When it comes to energy efficiency products, it’s not just about the price tag anymore.
When we founded Green Builder® Media in 2005, energy efficiency was just emerging on the scene as a curiosity for progressive builders who wanted to differentiate themselves. While the topic was an elephant in the room for some builders who didn’t want to be forced into constructing higher-performance structures, innovative professionals understood that energy efficiency could provide enhanced value to customers in the form of comfort and cost savings.
And then the recession hit, and massive changes to the 2009 energy code—including enhanced performance requirements—reflected a changing socio-economic zeitgeist. There were a number of issues that brought the urgent need for efficiency to the forefront, including economic conditions, volatile energy prices, advances in high-performance products and technologies, and increased consumer demand.
Despite much foot-dragging and resistance to higher-efficiency standards, energy efficiency has become a baseline, woven into the very fabric of the built environment.
Today, energy efficiency is a major driving force in the marketplace. Cognition Smart Data, Green Builder® Media’s AI-based suite of data services, offers key insights into the underlying dynamics of the energy efficiency sector and important trends that can help professionals and consumers alike understand how to best leverage the growing market momentum.

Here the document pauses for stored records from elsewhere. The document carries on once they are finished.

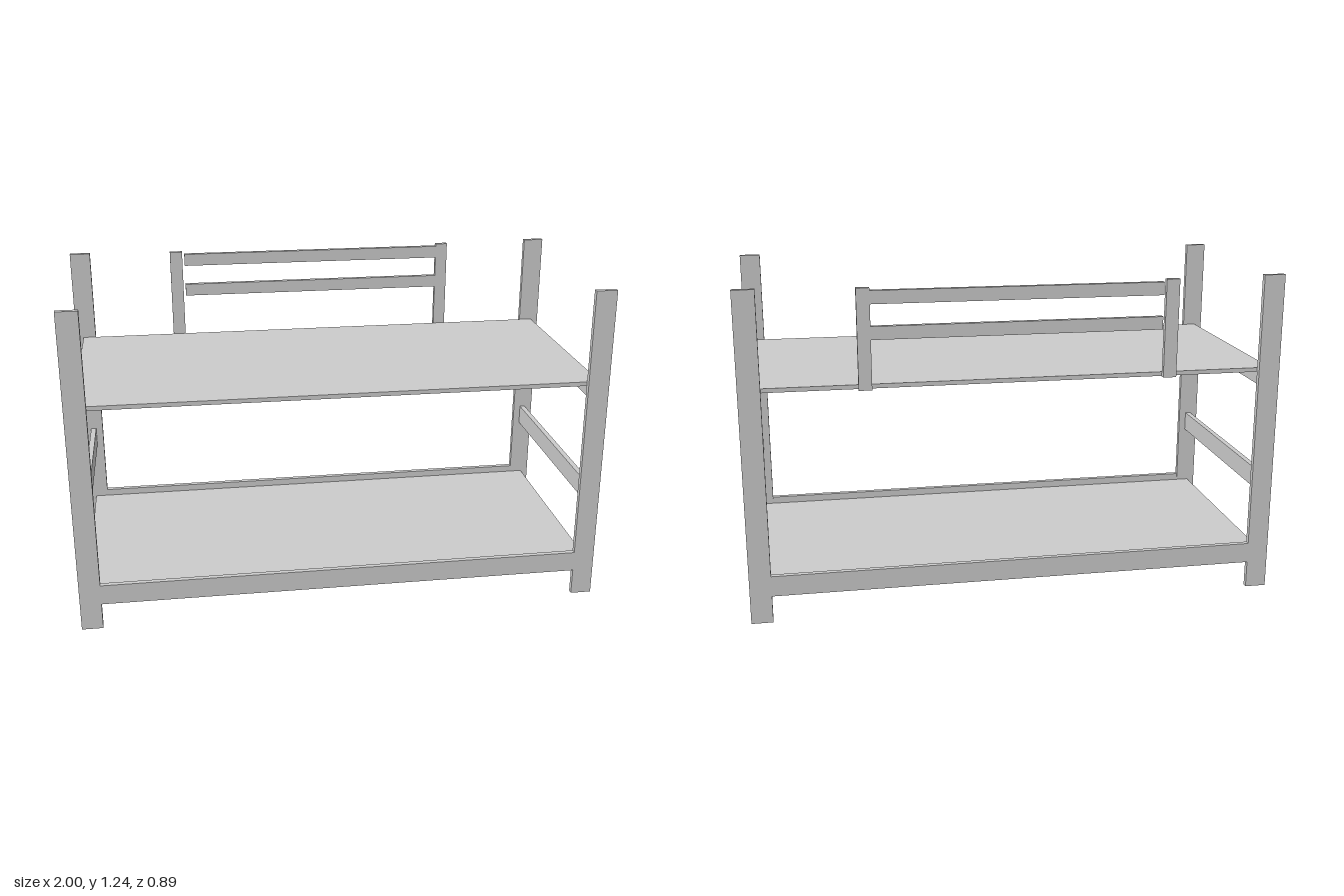
import * as THREE from 'three';

export function createModel() {
  const model = new THREE.Group();
  const material = new THREE.MeshStandardMaterial({ color: 0xcccccc, flatShading: true });

  // Add a plank given its extents along each axis
  function plank(name, [x0, x1], [y0, y1], [z0, z1], parent = model) {
    const mesh = new THREE.Mesh(new THREE.BoxGeometry(x1 - x0, y1 - y0, z1 - z0), material);
    mesh.position.set((x0 + x1) / 2, (y0 + y1) / 2, (z0 + z1) / 2);
    mesh.name = name;
    parent.add(mesh);
  }

  const frontZ = [0.422, 0.442];
  const backZ = [-0.445, -0.425];
  const innerZ = [-0.425, 0.422];

  for (const [side, s] of [['left', 1], ['right', -1]]) {
    const span = (a, b) => (s > 0 ? [a, b] : [-b, -a]);

    // Corner posts
    plank(`${side}FrontPost`, span(0.92, 1), [0, 1.24], frontZ);
    plank(`${side}BackPost`, span(0.92, 1), [0, 1.24], backZ);

    // Cross rails joining the posts at each end
    [['lower', 0.072, 0.15], ['middle', 0.397, 0.475], ['upper', 0.807, 0.882]].forEach(([level, y0, y1]) => {
      plank(`${side}${level}EndRail`, span(0.948, 0.969), [y0, y1], innerZ);
    });
  }

  // Sleeping platforms
  plank('lowerPlatform', [-0.97, 0.97], [0.139, 0.155], innerZ);
  plank('upperPlatform', [-0.97, 0.97], [0.87, 0.886], innerZ);

  // Long side rails of the lower bunk
  plank('frontSideRail', [-0.92, 0.92], [0.104, 0.182], [0.425, 0.445]);
  plank('backSideRail', [-0.92, 0.92], [0.104, 0.182], backZ);

  // Guard rail behind the upper bunk
  const guard = new THREE.Group();
  guard.name = 'guardRail';
  model.add(guard);
  plank('guardRightPost', [-0.595, -0.545], [0.868, 1.235], backZ, guard);
  plank('guardLeftPost', [0.53, 0.578], [0.868, 1.235], backZ, guard);
  plank('guardLowerBar', [-0.536, 0.53], [1.05, 1.098], backZ, guard);
  plank('guardUpperBar', [-0.536, 0.53], [1.177, 1.225], backZ, guard);

  return model;
}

Cognition data reveals that across the country, consumer expectations, as well as codes, will continue to ratchet until we cross the threshold of net-zero energy and shift to net-positive energy (where homes and buildings produce more energy than they use). Not surprisingly, California is leading the charge in this area with its recently approved code change that, beginning in January 2020, will require all new homes to achieve net-zero electricity. This will be accomplished through a blend of solar and high-performance insulation, roofing, windows, doors, building envelope systems, appliances, lighting and mechanical systems.
Cognition market intelligence indicates that, from coast to coast, energy efficiency is a top decision-making factor when purchasing a home. In many markets, a growing number of consumers claim that they won’t even consider buying a home if it doesn’t have energy-efficient products. In fact, they say that efficiency has become as important a purchase consideration as location.
While insulation, windows, HVAC, lighting, appliances and thermostats are the top efficiency categories that consumers look for, the definition of energy efficiency is expanding, and consumers now correlate efficiency with other key market drivers. For example, solar is a growing factor in the energy efficiency conversation, as early-adopter and first-mover consumers connect energy usage and production. Consumers are also now linking resiliency with efficiency.
Cognition research shows that quality and performance are the top purchase drivers for energy-efficient products, followed by price and warranty. Considerations such as appearance/aesthetics, innovative design and brand awareness fall farther down the list.
While cost is a significant decision-driver, it is considered less important by consumers who understand that efficient products may require a larger upfront investment but will yield monthly dividends (in the form of cost savings) on an ongoing basis. In this respect, consumers comprehend that first cost is not full cost. This is an important transformation in the building industry that has been held hostage for too long by a flawed price-per-square-foot metric that does not include performance considerations or long-term operating costs in the valuation equation.
Cognition data reveals that, like with most things, effective messaging about energy efficiency depends on the audience profile. Early-adopter and first-mover consumers have a positive sentiment towards energy efficiency and want straight talk about the spectrum of benefits that are delivered by efficient products (environmental impact, cost benefits, durability and so forth).
Mainstream consumers need a little more storytelling—they resonate better with terms like comfort, saving money and enhanced resale value.
Energy efficiency-related brands that rank the highest in Cognition’s positioning analysis include Bosch, Trane, Rheem, Andersen, Nest, Philips and Owens Corning.
It’s a good thing that these major brands and many others continue to strengthen their energy efficiency offerings and messages, because there is no way that we can tackle climate change and carbon emissions without a robust spectrum of solutions that address efficiency in the built environment.